If the Hong Kong government thinks it might be OK to send its precious staff back to work, we can assume it is probably safe to relax the city’s internal anti-virus social-distancing regime. But there are three challenges.
First, can panicky types get over wetting themselves at the sight of anyone socializing? What will nervous ninnies worry about instead?
Second, will the police oppose easing the controls, which have become a convenient pretext for the suppression of political gatherings, protests, shopping-mall singalongs and other national-security threats?

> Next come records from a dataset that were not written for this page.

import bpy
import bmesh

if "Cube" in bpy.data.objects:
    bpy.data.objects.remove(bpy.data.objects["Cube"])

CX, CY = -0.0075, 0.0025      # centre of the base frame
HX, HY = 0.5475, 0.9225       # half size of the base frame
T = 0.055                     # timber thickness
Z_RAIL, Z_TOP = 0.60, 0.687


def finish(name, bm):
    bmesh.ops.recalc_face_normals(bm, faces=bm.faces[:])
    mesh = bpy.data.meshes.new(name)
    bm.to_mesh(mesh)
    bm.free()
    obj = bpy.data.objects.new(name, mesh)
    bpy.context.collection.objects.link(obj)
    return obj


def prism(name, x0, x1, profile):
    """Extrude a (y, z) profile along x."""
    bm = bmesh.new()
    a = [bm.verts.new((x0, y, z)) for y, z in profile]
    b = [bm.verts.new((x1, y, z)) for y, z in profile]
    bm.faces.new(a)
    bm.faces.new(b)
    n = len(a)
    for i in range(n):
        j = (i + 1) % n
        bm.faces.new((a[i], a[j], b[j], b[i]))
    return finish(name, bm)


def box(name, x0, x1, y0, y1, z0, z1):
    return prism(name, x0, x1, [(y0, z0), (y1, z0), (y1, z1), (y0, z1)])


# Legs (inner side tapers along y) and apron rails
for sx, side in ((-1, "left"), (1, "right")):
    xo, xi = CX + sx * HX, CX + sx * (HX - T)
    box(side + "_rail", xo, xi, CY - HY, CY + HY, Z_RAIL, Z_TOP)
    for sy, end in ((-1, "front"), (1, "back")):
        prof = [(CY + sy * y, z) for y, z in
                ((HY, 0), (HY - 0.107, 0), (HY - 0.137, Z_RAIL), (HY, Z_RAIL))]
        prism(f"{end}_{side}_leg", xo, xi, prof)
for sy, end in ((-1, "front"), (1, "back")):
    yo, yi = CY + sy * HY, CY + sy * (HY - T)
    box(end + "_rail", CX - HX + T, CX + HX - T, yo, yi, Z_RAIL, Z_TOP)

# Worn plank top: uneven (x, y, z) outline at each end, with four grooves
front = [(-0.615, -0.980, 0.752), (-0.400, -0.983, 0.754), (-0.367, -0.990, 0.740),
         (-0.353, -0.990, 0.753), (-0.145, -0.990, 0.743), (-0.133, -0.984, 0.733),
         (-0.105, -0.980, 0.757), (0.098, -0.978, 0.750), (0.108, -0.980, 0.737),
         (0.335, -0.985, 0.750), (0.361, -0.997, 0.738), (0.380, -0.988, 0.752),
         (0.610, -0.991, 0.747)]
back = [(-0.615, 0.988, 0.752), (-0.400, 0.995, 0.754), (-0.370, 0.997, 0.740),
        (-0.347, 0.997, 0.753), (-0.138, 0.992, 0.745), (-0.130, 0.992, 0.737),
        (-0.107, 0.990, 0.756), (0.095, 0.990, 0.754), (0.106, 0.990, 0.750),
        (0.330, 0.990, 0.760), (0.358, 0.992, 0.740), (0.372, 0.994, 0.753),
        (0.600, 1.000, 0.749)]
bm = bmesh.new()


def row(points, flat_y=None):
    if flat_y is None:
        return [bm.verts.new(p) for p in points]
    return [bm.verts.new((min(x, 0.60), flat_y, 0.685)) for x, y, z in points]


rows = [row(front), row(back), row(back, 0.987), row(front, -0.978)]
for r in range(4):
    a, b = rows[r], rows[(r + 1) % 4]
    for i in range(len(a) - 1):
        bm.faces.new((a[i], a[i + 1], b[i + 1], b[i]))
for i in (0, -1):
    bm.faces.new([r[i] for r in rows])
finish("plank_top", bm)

And most of all, can officials resist the inevitable calls to open up the borders to the tourist hordes and risk unleashing the pestilence so their landlord friends can hike the rents back up?
For a good summary of Hong Kong’s success in quashing the virus, and the dilemma concerning cross-border and international travel, see David Webb’s latest.
The worst-case scenario is that Hong Kong lets Mainlanders pour in to give Beijing face (though at the moment Shenzhen authorities are if anything more aggressive about imposing quarantines on inbound travel).
The ideal outcome is (see Webb) the establishment of an international community of virus-free zones, allowing Hongkongers, Macanese, Taiwanese, Vietnamese, New Zealanders and Icelanders to travel freely among their own jurisdictions and the rest of the planet just has to stay put. Maybe for decades. Sounds pretty good.